=== LISTED RECORDS ===

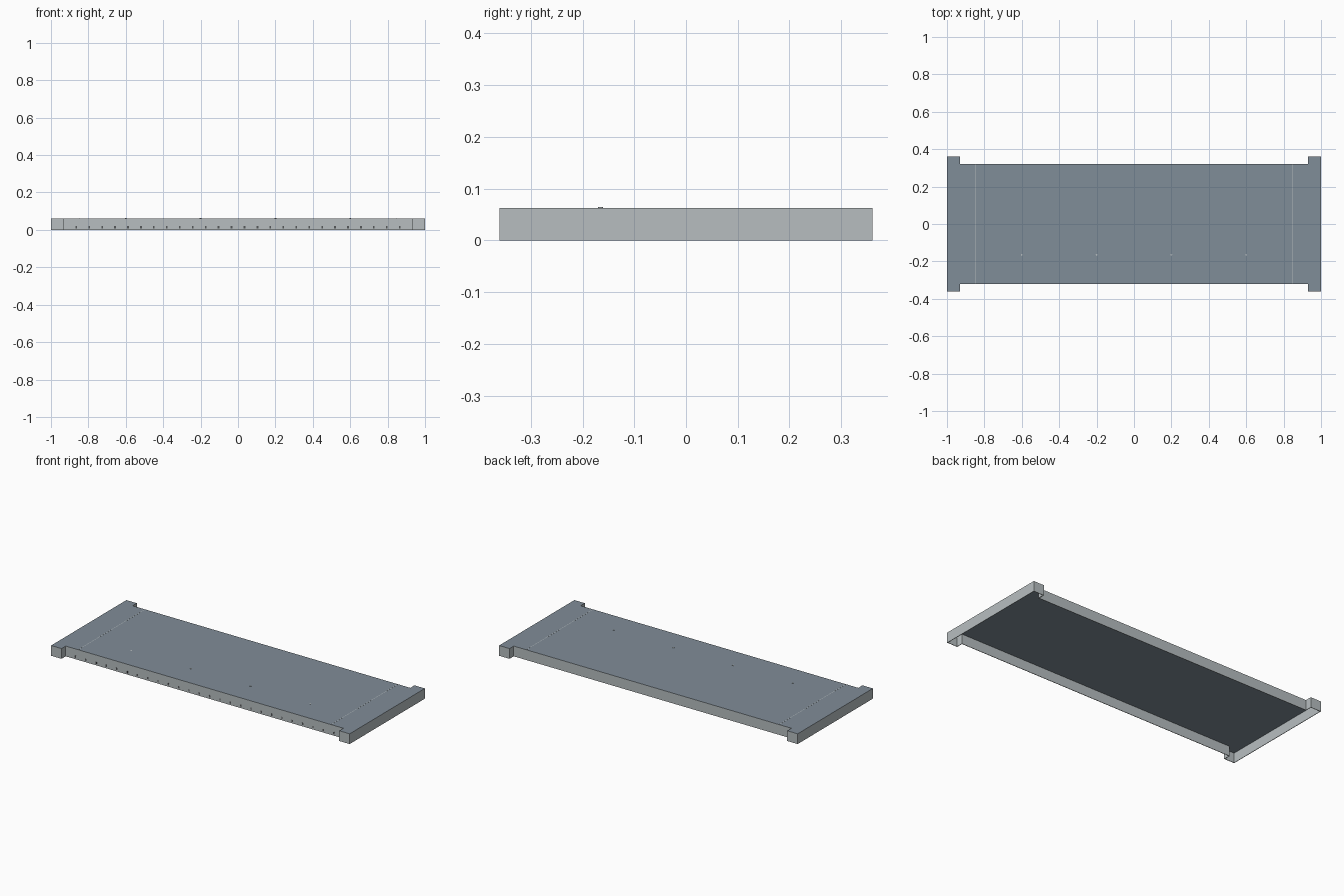
import bpy
import bmesh

cube = bpy.data.objects.get("Cube")
if cube:
    bpy.data.objects.remove(cube, do_unlink=True)

HEIGHT = 0.062
END_X, SIDE_X = 1.0, 0.93     # outer end, start of the corner tab
TAB_Y, SIDE_Y = 0.36, 0.32    # tab depth, recessed side depth


def material(name, color):
    mat = bpy.data.materials.new(name)
    mat.use_nodes = True
    mat.diffuse_color = (*color, 1)
    mat.node_tree.nodes["Principled BSDF"].inputs["Base Color"].default_value = (*color, 1)
    return mat


slate = material("slate_deck", (0.216, 0.266, 0.314))
light = material("light_grey_metal", (0.474, 0.515, 0.527))
dark = material("dark_grey_holes", (0.09, 0.095, 0.1))


def add_object(name, bm, *mats):
    mesh = bpy.data.meshes.new(name)
    bm.to_mesh(mesh)
    bm.free()
    obj = bpy.data.objects.new(name, mesh)
    bpy.context.collection.objects.link(obj)
    for mat in mats:
        mesh.materials.append(mat)
    return obj


def box(name, center, size, mat):
    bm = bmesh.new()
    bmesh.ops.create_cube(bm, size=1)
    bmesh.ops.scale(bm, vec=size, verts=bm.verts)
    bmesh.ops.translate(bm, vec=center, verts=bm.verts)
    return add_object(name, bm, mat)


# Folded sheet tray: notched outline, open below, slate top and grey walls
quarter = [(END_X, TAB_Y), (SIDE_X, TAB_Y), (SIDE_X, SIDE_Y)]
outline = quarter + [(-x, y) for x, y in reversed(quarter)]
outline += [(-x, -y) for x, y in outline]
bm = bmesh.new()
top = bm.faces.new([bm.verts.new((x, y, HEIGHT)) for x, y in outline])
walls = bmesh.ops.extrude_edge_only(bm, edges=list(top.edges))
lower = [v for v in walls["geom"] if isinstance(v, bmesh.types.BMVert)]
bmesh.ops.translate(bm, vec=(0, 0, -HEIGHT), verts=lower)
bmesh.ops.recalc_face_normals(bm, faces=bm.faces)
if top.normal.z < 0:
    bmesh.ops.reverse_faces(bm, faces=bm.faces)
for face in bm.faces:
    face.material_index = 0 if abs(face.normal.z) > 0.5 else 1
tray = add_object("shelf_tray", bm, slate, light)
solid = tray.modifiers.new("sheet_thickness", "SOLIDIFY")
solid.thickness = 0.003
solid.offset = -1
solid.use_even_offset = True

# Thin seams across the deck near each end
for side, sx in (("right", -1), ("left", 1)):
    box(f"deck_seam_{side}", (sx * 0.847, 0, HEIGHT), (0.003, 2 * SIDE_Y, 0.0006), light)

# Row of small locating pins on the deck
for i in range(4):
    bm = bmesh.new()
    bmesh.ops.create_cone(bm, cap_ends=True, segments=12, radius1=0.005,
                          radius2=0.005, depth=0.004)
    bmesh.ops.translate(bm, vec=(-0.6 + 0.4 * i, -0.165, HEIGHT), verts=bm.verts)
    add_object(f"deck_pin_{i + 1}", bm, light)

# Punched slots along the front wall
COUNT = 26
for i in range(COUNT):
    x = -0.865 + 1.73 * i / (COUNT - 1)
    box(f"front_slot_{i + 1}", (x, -SIDE_Y, 0.015), (0.009, 0.001, 0.013), dark)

===

• [DESCRIPTION OF THE TASK]:
What you give back should be exactly the lines of the data above from the line with "solid.thickness = 0.003" through the line with "radius2=0.005, depth=0.004)", both of those included, and nothing more.

• [RESPONSE]:
solid.thickness = 0.003
solid.offset = -1
solid.use_even_offset = True

# Thin seams across the deck near each end
for side, sx in (("right", -1), ("left", 1)):
    box(f"deck_seam_{side}", (sx * 0.847, 0, HEIGHT), (0.003, 2 * SIDE_Y, 0.0006), light)

# Row of small locating pins on the deck
for i in range(4):
    bm = bmesh.new()
    bmesh.ops.create_cone(bm, cap_ends=True, segments=12, radius1=0.005,
                          radius2=0.005, depth=0.004)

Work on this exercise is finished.